## [To do]
Only lines containing "rows" belong in the answer, each copied from the entries below.

## [Provided data]
———
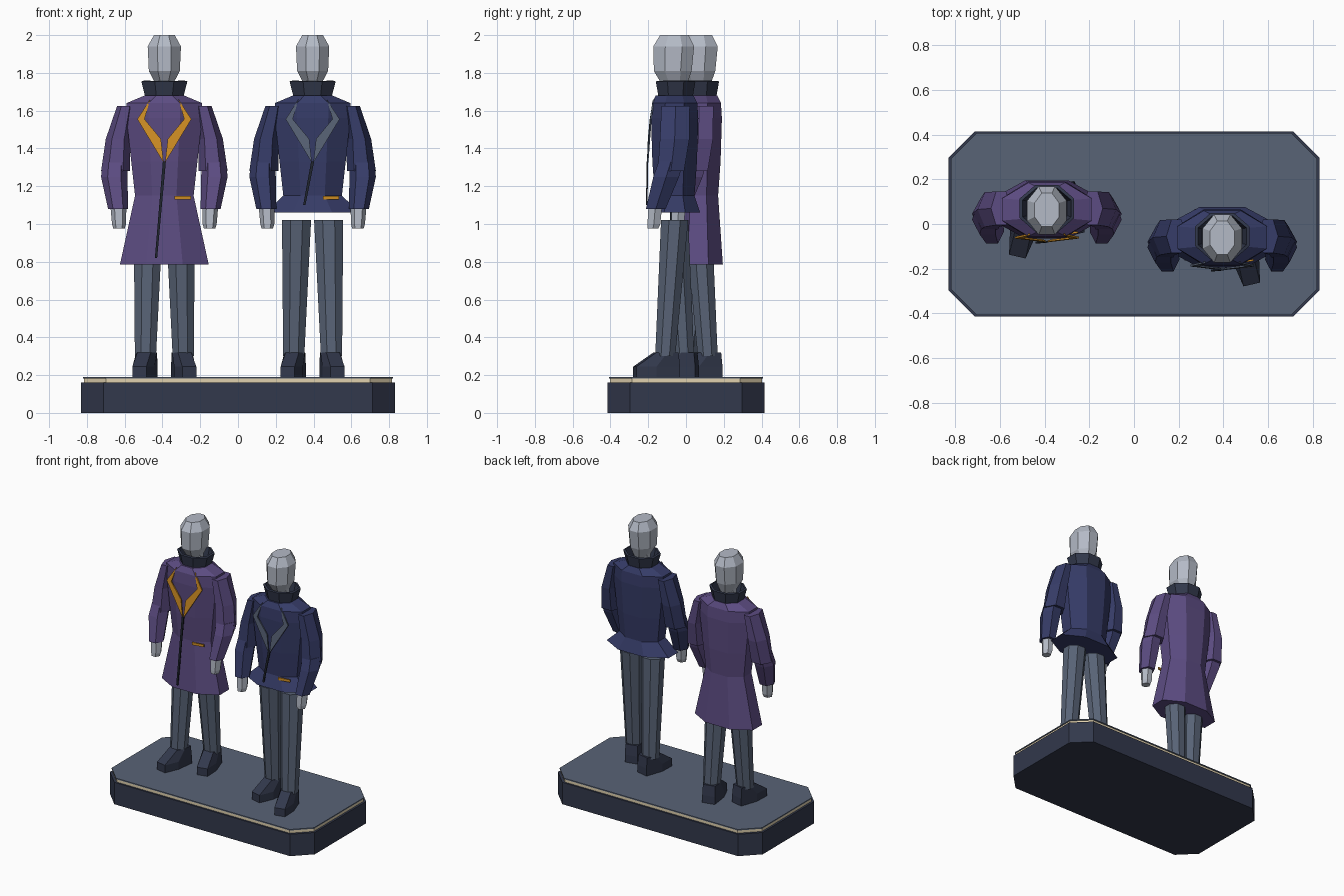
import bpy, bmesh, math
from mathutils import Vector, Matrix

if "Cube" in bpy.data.objects:
    bpy.data.objects.remove(bpy.data.objects["Cube"], do_unlink=True)


def material(name, rgb):
    m = bpy.data.materials.new(name)
    m.use_nodes = True
    m.diffuse_color = (*rgb, 1)
    m.node_tree.nodes["Principled BSDF"].inputs["Base Color"].default_value = (*rgb, 1)
    return m


PURPLE = material("purple cloth", (0.107, 0.072, 0.223))
NAVY = material("navy cloth", (0.037, 0.045, 0.138))
SLATE = material("slate", (0.098, 0.125, 0.181))
DARK = material("dark blue grey", (0.032, 0.04, 0.072))
PALE = material("pale grey", (0.456, 0.491, 0.565))
ORANGE = material("orange trim", (0.65, 0.28, 0.018))
CREAM = material("cream trim", (0.75, 0.64, 0.43))
BLACK = material("dark zip", (0.014, 0.018, 0.027))


def ring(x, y, z, hx, hy, n=8):
    """Horizontal polygon with a flat side to the front, filling hx by hy."""
    pts = [(math.sin(a), math.cos(a)) for a in
           (math.tau * (k + 0.5) / n for k in range(n))]
    mx, my = max(p[0] for p in pts), max(p[1] for p in pts)
    return [(x + p[0] * hx / mx, y + p[1] * hy / my, z) for p in pts]


def loft(name, rings, mat, place=Matrix(), cap_top=True):
    """Skin a stack of rings and close the ends."""
    bm = bmesh.new()
    rows = [[bm.verts.new(place @ Vector(p)) for p in r] for r in rings]
    n = len(rows[0])
    for low, high in zip(rows, rows[1:]):
        for i in range(n):
            j = (i + 1) % n
            bm.faces.new((low[i], low[j], high[j], high[i]))
    bm.faces.new(rows[0])
    if cap_top:
        bm.faces.new(rows[-1])
    bmesh.ops.recalc_face_normals(bm, faces=bm.faces)
    mesh = bpy.data.meshes.new(name)
    bm.to_mesh(mesh)
    bm.free()
    mesh.materials.append(mat)
    ob = bpy.data.objects.new(name, mesh)
    bpy.context.collection.objects.link(ob)
    return ob


def plate(name, points, mat, place, thick=0.008):
    """Thin upright plate from (x, y, z) outline points."""
    back = [(x, y + thick, z) for x, y, z in points]
    return loft(name, [points, back], mat, place)


def slab(name, hx, hy, cut, low, high, mat):
    corners = [(hx, hy - cut), (hx - cut, hy), (cut - hx, hy), (-hx, hy - cut),
               (-hx, cut - hy), (cut - hx, -hy), (hx - cut, -hy), (hx, cut - hy)]
    loft(name, [[(x, y, z) for x, y in corners] for z in (low, high)], mat)


# Plinth
slab("plinth", 0.83, 0.415, 0.118, 0, 0.16, DARK)
slab("plinth_trim", 0.815, 0.402, 0.115, 0.16, 0.182, CREAM)
slab("plinth_top", 0.82, 0.407, 0.116, 0.182, 0.19, SLATE)

# Torso sections: height, half width, half depth
BODY = [(1.15, 0.155, 0.105), (1.33, 0.175, 0.118), (1.56, 0.2, 0.125),
        (1.64, 0.2, 0.12), (1.68, 0.105, 0.1)]
FOOT = [(-0.045, 0.07), (0.045, 0.07), (0.058, -0.06),
        (0.038, -0.165), (-0.038, -0.165), (-0.058, -0.06)]


def figure(tag, x, y, cloth, lapel, hem, front_leg):
    at = Matrix.Translation((x, y, 0))

    # Coat, collar and head
    hem_z, hem_x, hem_y, zip_z = hem
    rings = [ring(0, 0, hem_z, hem_x, hem_y)]
    rings += [ring(0, 0, *s) for s in BODY]
    loft(tag + "_coat", rings, cloth, at)
    collar = loft(tag + "_collar", [ring(0, 0.005, 1.67, 0.1, 0.09),
                                    ring(0, 0.005, 1.755, 0.122, 0.105)],
                  DARK, at, cap_top=False)
    wall = collar.modifiers.new("wall", "SOLIDIFY")
    wall.thickness = 0.015
    loft(tag + "_neck", [ring(0, 0, 1.66, 0.05, 0.05), ring(0, 0, 1.76, 0.05, 0.05)],
         PALE, at)
    head = [(0, 1.73, 0.04, 0.062), (-0.01, 1.81, 0.082, 0.1),
            (-0.005, 1.94, 0.088, 0.108), (-0.002, 2.0, 0.055, 0.075)]
    loft(tag + "_head", [ring(0, hy, z, a, b) for hy, z, a, b in head], PALE, at)

    # Zip and pocket edge
    plate(tag + "_zip", [(-0.008, -0.148, 1.33), (0.008, -0.148, 1.33),
                         (-0.038, -0.152, zip_z), (-0.05, -0.152, zip_z)], BLACK, at)
    plate(tag + "_pocket", [(0.055, -0.12, 1.13), (0.14, -0.105, 1.13),
                            (0.14, -0.105, 1.148), (0.055, -0.12, 1.148)], ORANGE, at)

    for s, side in ((-1, "right"), (1, "left")):
        name = tag + "_" + side
        # Lapel
        plate(name + "_lapel",
              [(s * 0.075, -0.115, 1.66), (s * 0.143, -0.13, 1.555),
               (s * 0.004, -0.147, 1.325), (s * 0.018, -0.142, 1.45),
               (s * 0.105, -0.132, 1.555)], lapel, at)
        # Arm
        loft(name + "_upper_arm", [ring(s * 0.205, 0.005, 1.625, 0.045, 0.075, 6),
                                   ring(s * 0.245, 0, 1.45, 0.065, 0.078, 6),
                                   ring(s * 0.258, -0.02, 1.28, 0.077, 0.07, 6)],
             cloth, at)
        loft(name + "_forearm", [ring(s * 0.262, -0.02, 1.33, 0.064, 0.065, 6),
                                 ring(s * 0.265, -0.045, 1.25, 0.07, 0.068, 6),
                                 ring(s * 0.245, -0.1, 1.08, 0.053, 0.052, 6)],
             cloth, at)
        loft(name + "_hand", [ring(s * 0.24, -0.115, 0.975, 0.03, 0.028, 6),
                              ring(s * 0.24, -0.11, 1.0, 0.037, 0.034, 6),
                              ring(s * 0.243, -0.103, 1.09, 0.042, 0.036, 6)],
             PALE, at)
        # Leg and shoe
        step = -0.05 if s == front_leg else 0.05
        loft(name + "_leg", [ring(s * 0.1, step, 0.3, 0.056, 0.053),
                             ring(s * 0.085, 0, 1.02, 0.077, 0.072)], SLATE, at)
        turn = Matrix.Rotation(s * math.radians(13), 4, "Z")
        shoe = at @ Matrix.Translation((s * 0.095, step, 0)) @ turn
        sole = [[(px, py, z) for px, py in FOOT] for z in (0.19, 0.245)]
        ankle = [(px * 0.95, max(py, -0.062) * 0.9 if i not in (2, 5) else 0.0, 0.32)
                 for i, (px, py) in enumerate(FOOT)]
        loft(name + "_shoe", sole + [ankle], DARK, shoe)


# Hem: height, half width, half depth, lower end of zip
figure("long_coat_figure", -0.39, 0.065, PURPLE, ORANGE, (0.785, 0.235, 0.13, 0.82), -1)
figure("short_coat_figure", 0.395, -0.06, NAVY, SLATE, (1.06, 0.25, 0.135, 1.1), 1)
———
## [Result for this exercise]
    rows = [[bm.verts.new(place @ Vector(p)) for p in r] for r in rings]
    n = len(rows[0])
    for low, high in zip(rows, rows[1:]):
    bm.faces.new(rows[0])
        bm.faces.new(rows[-1])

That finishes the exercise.